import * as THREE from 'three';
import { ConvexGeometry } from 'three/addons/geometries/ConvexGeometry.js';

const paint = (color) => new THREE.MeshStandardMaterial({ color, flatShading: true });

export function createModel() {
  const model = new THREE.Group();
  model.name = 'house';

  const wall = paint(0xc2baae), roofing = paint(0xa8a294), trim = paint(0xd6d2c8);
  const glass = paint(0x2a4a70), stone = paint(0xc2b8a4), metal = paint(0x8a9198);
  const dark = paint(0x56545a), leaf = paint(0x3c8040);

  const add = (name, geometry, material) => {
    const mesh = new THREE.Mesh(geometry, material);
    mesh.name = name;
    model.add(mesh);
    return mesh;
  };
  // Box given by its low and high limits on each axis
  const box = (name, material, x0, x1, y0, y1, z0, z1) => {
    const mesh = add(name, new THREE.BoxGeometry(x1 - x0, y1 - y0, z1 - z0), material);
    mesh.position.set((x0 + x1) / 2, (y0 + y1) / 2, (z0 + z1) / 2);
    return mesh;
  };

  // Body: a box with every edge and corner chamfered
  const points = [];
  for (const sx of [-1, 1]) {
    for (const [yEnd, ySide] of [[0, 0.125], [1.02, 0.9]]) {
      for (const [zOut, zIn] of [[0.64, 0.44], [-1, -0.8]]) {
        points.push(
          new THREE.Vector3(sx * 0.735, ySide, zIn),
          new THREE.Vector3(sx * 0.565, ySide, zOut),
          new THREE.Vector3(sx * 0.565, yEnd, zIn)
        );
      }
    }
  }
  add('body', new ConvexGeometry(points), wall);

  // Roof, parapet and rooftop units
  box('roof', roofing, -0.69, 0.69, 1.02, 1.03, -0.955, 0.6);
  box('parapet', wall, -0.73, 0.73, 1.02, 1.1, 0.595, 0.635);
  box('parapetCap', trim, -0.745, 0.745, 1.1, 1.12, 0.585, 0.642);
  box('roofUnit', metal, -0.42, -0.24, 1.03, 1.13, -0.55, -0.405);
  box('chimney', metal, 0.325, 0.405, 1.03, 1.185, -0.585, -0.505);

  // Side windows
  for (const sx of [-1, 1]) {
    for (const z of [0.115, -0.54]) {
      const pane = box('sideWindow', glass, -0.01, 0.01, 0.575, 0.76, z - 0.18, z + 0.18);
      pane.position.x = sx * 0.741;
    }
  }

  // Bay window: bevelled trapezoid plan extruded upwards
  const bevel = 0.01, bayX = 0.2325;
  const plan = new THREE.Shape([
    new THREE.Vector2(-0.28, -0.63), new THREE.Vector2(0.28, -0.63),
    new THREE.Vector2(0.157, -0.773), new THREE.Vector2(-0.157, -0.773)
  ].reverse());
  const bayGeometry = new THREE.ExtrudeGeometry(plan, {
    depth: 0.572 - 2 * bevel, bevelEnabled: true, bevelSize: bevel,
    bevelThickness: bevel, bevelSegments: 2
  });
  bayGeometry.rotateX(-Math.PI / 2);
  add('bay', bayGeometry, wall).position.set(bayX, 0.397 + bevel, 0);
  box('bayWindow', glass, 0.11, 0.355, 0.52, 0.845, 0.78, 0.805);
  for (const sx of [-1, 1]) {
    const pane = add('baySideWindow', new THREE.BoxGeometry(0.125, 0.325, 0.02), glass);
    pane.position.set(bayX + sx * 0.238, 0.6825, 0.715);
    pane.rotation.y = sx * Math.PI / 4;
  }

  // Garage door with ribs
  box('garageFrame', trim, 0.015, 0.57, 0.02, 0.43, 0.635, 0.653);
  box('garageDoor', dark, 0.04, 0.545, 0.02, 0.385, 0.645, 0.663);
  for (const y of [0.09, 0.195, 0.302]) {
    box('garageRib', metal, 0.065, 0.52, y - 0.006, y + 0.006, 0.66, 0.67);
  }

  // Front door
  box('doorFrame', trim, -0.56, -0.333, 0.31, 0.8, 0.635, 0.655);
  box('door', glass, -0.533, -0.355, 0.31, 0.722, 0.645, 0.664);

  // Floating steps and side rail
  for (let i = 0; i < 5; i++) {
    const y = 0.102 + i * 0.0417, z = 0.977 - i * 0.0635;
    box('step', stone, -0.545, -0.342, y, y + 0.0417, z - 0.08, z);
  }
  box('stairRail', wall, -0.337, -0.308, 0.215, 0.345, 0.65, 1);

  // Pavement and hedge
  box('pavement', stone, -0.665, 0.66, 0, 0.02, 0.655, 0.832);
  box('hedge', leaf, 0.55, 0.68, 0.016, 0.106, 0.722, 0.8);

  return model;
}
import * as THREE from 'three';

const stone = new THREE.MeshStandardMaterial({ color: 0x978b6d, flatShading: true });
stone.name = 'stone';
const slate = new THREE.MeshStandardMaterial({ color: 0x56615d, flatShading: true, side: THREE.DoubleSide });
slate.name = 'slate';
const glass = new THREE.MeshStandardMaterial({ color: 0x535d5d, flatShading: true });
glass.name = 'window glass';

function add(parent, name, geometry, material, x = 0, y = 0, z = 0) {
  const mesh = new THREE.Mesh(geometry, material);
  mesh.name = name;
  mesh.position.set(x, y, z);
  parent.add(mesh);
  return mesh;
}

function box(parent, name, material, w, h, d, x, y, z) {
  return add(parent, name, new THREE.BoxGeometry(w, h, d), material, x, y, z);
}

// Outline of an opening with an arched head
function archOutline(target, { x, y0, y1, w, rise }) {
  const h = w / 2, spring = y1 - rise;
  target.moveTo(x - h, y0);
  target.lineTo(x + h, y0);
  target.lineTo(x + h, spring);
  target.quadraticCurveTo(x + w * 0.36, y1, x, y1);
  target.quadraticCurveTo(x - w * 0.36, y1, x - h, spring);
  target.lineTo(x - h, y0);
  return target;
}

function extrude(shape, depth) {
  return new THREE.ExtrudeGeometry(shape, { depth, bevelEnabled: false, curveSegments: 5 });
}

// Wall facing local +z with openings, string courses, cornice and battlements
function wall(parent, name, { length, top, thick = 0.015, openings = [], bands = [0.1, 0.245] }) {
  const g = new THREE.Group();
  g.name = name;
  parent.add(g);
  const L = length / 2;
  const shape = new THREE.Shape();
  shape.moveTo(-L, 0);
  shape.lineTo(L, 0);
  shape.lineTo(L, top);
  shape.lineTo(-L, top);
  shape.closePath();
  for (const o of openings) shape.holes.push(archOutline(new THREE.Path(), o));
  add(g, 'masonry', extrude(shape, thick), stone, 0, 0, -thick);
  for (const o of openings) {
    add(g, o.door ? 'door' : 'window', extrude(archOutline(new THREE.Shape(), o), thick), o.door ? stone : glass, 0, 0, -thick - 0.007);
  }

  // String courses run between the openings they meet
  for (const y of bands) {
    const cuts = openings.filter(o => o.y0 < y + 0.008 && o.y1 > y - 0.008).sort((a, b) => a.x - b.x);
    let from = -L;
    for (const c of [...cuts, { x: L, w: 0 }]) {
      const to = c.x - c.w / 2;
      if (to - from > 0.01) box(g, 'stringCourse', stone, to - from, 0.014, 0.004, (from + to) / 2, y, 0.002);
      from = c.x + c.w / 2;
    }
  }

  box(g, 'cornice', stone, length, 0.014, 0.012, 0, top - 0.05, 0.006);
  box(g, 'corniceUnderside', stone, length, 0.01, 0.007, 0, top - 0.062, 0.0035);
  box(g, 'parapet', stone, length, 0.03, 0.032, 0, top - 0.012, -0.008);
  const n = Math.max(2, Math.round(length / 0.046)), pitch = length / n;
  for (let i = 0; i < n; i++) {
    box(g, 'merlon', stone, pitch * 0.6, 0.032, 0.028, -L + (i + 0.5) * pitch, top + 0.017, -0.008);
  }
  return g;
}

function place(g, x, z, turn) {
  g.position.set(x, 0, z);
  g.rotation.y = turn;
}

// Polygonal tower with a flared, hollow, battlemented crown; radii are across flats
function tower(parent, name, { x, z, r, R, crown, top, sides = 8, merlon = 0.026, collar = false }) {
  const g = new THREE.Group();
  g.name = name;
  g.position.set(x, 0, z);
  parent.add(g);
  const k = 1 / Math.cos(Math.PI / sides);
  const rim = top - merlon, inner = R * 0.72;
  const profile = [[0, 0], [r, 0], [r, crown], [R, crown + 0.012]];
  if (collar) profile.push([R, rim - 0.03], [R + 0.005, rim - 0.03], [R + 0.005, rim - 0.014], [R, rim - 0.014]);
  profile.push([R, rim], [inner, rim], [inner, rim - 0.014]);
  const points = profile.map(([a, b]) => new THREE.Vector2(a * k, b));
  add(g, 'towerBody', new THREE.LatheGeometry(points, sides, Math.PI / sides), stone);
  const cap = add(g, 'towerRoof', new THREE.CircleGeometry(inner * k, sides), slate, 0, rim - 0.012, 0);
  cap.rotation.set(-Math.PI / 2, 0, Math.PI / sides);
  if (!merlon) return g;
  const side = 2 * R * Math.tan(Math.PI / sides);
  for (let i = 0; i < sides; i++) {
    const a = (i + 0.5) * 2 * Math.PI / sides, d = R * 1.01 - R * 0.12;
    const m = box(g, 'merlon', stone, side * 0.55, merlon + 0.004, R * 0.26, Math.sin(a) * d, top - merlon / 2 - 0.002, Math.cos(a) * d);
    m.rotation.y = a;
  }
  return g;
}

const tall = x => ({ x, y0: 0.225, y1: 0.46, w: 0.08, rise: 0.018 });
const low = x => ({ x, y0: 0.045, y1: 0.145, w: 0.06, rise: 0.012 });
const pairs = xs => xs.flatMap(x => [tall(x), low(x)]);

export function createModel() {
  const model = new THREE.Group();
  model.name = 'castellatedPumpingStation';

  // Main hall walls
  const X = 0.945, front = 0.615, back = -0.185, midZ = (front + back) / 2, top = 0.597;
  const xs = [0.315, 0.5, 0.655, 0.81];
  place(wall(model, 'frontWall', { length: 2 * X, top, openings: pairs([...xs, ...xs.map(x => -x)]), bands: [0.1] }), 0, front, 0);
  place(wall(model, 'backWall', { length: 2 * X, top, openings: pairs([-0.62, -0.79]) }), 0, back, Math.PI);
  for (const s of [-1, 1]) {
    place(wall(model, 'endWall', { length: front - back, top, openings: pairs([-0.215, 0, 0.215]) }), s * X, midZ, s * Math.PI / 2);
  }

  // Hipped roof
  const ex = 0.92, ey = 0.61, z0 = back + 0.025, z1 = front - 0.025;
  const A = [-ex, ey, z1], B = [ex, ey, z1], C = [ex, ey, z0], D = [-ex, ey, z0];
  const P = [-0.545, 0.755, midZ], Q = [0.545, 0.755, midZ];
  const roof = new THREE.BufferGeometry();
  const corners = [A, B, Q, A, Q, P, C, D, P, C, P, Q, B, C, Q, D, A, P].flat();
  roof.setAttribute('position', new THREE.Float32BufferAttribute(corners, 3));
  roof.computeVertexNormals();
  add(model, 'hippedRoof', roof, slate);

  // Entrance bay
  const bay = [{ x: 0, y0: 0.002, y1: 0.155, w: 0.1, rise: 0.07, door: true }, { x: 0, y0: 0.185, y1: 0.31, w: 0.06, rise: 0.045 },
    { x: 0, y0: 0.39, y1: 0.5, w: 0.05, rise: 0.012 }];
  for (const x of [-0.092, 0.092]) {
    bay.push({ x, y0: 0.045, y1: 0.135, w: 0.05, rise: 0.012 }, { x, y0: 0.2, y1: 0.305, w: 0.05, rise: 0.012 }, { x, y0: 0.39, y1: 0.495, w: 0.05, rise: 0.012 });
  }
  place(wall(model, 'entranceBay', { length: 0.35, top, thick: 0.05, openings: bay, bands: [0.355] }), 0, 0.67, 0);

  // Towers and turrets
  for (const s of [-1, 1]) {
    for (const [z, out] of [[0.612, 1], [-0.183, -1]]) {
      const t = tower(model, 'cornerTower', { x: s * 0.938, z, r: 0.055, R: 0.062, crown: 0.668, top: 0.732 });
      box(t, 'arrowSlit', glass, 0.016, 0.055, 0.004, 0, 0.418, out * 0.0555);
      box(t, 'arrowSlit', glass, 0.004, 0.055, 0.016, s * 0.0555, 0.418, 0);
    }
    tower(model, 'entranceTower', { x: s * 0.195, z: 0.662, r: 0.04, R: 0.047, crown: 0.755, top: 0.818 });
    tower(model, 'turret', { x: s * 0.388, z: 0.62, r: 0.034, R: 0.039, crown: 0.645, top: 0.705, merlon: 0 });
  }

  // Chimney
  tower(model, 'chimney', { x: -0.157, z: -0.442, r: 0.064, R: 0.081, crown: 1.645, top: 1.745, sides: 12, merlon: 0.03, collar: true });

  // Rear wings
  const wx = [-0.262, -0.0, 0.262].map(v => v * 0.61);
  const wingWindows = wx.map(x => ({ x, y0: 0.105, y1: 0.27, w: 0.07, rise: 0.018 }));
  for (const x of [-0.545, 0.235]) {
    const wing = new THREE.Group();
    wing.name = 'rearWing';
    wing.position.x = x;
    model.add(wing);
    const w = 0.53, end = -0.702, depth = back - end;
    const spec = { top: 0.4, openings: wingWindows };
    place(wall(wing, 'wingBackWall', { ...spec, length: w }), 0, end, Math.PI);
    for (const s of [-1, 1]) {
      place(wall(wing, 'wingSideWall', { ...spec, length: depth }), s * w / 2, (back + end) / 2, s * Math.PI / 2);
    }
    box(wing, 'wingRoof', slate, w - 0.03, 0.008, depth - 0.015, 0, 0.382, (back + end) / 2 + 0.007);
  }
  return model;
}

+++

Look over the records above, and wherever a line contains the string "metal", copy that line.

Reply to the exercise ->
  const glass = paint(0x2a4a70), stone = paint(0xc2b8a4), metal = paint(0x8a9198);
  box('roofUnit', metal, -0.42, -0.24, 1.03, 1.13, -0.55, -0.405);
  box('chimney', metal, 0.325, 0.405, 1.03, 1.185, -0.585, -0.505);
    box('garageRib', metal, 0.065, 0.52, y - 0.006, y + 0.006, 0.66, 0.67);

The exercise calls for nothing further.